TASK STATEMENT. Your reply must consist of the data below, reproduced character for character.

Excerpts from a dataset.

══════════════════════════════

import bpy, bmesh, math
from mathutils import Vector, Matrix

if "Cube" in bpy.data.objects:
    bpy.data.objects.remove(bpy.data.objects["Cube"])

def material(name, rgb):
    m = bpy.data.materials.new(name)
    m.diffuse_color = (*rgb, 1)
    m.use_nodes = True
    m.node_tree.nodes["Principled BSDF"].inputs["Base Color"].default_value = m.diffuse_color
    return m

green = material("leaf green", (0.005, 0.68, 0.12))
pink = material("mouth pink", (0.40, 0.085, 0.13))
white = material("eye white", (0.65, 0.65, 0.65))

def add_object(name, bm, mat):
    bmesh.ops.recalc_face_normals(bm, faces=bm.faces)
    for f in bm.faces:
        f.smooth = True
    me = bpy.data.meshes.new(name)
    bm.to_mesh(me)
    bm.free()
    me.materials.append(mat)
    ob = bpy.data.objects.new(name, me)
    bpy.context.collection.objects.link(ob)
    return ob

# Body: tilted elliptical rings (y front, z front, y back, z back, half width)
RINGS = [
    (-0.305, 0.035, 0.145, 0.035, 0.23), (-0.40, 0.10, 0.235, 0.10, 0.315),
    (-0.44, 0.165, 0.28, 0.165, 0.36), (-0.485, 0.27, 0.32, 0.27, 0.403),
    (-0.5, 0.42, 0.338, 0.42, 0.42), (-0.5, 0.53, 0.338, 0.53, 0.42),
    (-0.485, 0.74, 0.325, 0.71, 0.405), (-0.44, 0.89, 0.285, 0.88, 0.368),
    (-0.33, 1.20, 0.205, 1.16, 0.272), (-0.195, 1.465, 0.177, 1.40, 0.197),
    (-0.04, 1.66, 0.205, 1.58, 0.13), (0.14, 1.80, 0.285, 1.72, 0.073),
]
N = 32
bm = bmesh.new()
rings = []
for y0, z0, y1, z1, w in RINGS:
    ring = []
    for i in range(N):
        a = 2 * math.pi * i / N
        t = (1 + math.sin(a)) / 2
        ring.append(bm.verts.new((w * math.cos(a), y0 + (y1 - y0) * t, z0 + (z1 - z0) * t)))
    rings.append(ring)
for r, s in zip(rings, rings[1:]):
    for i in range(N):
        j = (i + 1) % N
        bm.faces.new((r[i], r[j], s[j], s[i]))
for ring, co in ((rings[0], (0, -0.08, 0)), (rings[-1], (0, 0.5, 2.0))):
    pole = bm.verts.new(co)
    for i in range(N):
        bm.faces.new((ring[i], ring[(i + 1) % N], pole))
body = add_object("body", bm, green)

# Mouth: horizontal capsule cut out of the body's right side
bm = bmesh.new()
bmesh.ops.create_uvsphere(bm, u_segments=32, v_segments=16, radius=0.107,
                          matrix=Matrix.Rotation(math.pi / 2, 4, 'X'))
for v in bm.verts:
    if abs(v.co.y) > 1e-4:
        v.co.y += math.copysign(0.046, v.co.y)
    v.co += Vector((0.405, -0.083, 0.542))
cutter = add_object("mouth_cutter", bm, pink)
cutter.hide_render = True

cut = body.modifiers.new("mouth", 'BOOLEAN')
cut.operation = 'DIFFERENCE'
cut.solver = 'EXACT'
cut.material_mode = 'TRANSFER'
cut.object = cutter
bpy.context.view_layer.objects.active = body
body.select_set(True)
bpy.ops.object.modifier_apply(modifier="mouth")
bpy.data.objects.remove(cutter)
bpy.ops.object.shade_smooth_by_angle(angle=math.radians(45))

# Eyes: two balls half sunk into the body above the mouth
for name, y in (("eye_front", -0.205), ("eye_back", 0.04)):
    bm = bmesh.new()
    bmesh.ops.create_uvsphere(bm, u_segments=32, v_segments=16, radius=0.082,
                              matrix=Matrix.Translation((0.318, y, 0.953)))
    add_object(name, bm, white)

══════════════════════════════

RESULT FOR THIS TASK.
import bpy, bmesh, math
from mathutils import Vector, Matrix

if "Cube" in bpy.data.objects:
    bpy.data.objects.remove(bpy.data.objects["Cube"])

def material(name, rgb):
    m = bpy.data.materials.new(name)
    m.diffuse_color = (*rgb, 1)
    m.use_nodes = True
    m.node_tree.nodes["Principled BSDF"].inputs["Base Color"].default_value = m.diffuse_color
    return m

green = material("leaf green", (0.005, 0.68, 0.12))
pink = material("mouth pink", (0.40, 0.085, 0.13))
white = material("eye white", (0.65, 0.65, 0.65))

def add_object(name, bm, mat):
    bmesh.ops.recalc_face_normals(bm, faces=bm.faces)
    for f in bm.faces:
        f.smooth = True
    me = bpy.data.meshes.new(name)
    bm.to_mesh(me)
    bm.free()
    me.materials.append(mat)
    ob = bpy.data.objects.new(name, me)
    bpy.context.collection.objects.link(ob)
    return ob

# Body: tilted elliptical rings (y front, z front, y back, z back, half width)
RINGS = [
    (-0.305, 0.035, 0.145, 0.035, 0.23), (-0.40, 0.10, 0.235, 0.10, 0.315),
    (-0.44, 0.165, 0.28, 0.165, 0.36), (-0.485, 0.27, 0.32, 0.27, 0.403),
    (-0.5, 0.42, 0.338, 0.42, 0.42), (-0.5, 0.53, 0.338, 0.53, 0.42),
    (-0.485, 0.74, 0.325, 0.71, 0.405), (-0.44, 0.89, 0.285, 0.88, 0.368),
    (-0.33, 1.20, 0.205, 1.16, 0.272), (-0.195, 1.465, 0.177, 1.40, 0.197),
    (-0.04, 1.66, 0.205, 1.58, 0.13), (0.14, 1.80, 0.285, 1.72, 0.073),
]
N = 32
bm = bmesh.new()
rings = []
for y0, z0, y1, z1, w in RINGS:
    ring = []
    for i in range(N):
        a = 2 * math.pi * i / N
        t = (1 + math.sin(a)) / 2
        ring.append(bm.verts.new((w * math.cos(a), y0 + (y1 - y0) * t, z0 + (z1 - z0) * t)))
    rings.append(ring)
for r, s in zip(rings, rings[1:]):
    for i in range(N):
        j = (i + 1) % N
        bm.faces.new((r[i], r[j], s[j], s[i]))
for ring, co in ((rings[0], (0, -0.08, 0)), (rings[-1], (0, 0.5, 2.0))):
    pole = bm.verts.new(co)
    for i in range(N):
        bm.faces.new((ring[i], ring[(i + 1) % N], pole))
body = add_object("body", bm, green)

# Mouth: horizontal capsule cut out of the body's right side
bm = bmesh.new()
bmesh.ops.create_uvsphere(bm, u_segments=32, v_segments=16, radius=0.107,
                          matrix=Matrix.Rotation(math.pi / 2, 4, 'X'))
for v in bm.verts:
    if abs(v.co.y) > 1e-4:
        v.co.y += math.copysign(0.046, v.co.y)
    v.co += Vector((0.405, -0.083, 0.542))
cutter = add_object("mouth_cutter", bm, pink)
cutter.hide_render = True

cut = body.modifiers.new("mouth", 'BOOLEAN')
cut.operation = 'DIFFERENCE'
cut.solver = 'EXACT'
cut.material_mode = 'TRANSFER'
cut.object = cutter
bpy.context.view_layer.objects.active = body
body.select_set(True)
bpy.ops.object.modifier_apply(modifier="mouth")
bpy.data.objects.remove(cutter)
bpy.ops.object.shade_smooth_by_angle(angle=math.radians(45))

# Eyes: two balls half sunk into the body above the mouth
for name, y in (("eye_front", -0.205), ("eye_back", 0.04)):
    bm = bmesh.new()
    bmesh.ops.create_uvsphere(bm, u_segments=32, v_segments=16, radius=0.082,
                              matrix=Matrix.Translation((0.318, y, 0.953)))
    add_object(name, bm, white)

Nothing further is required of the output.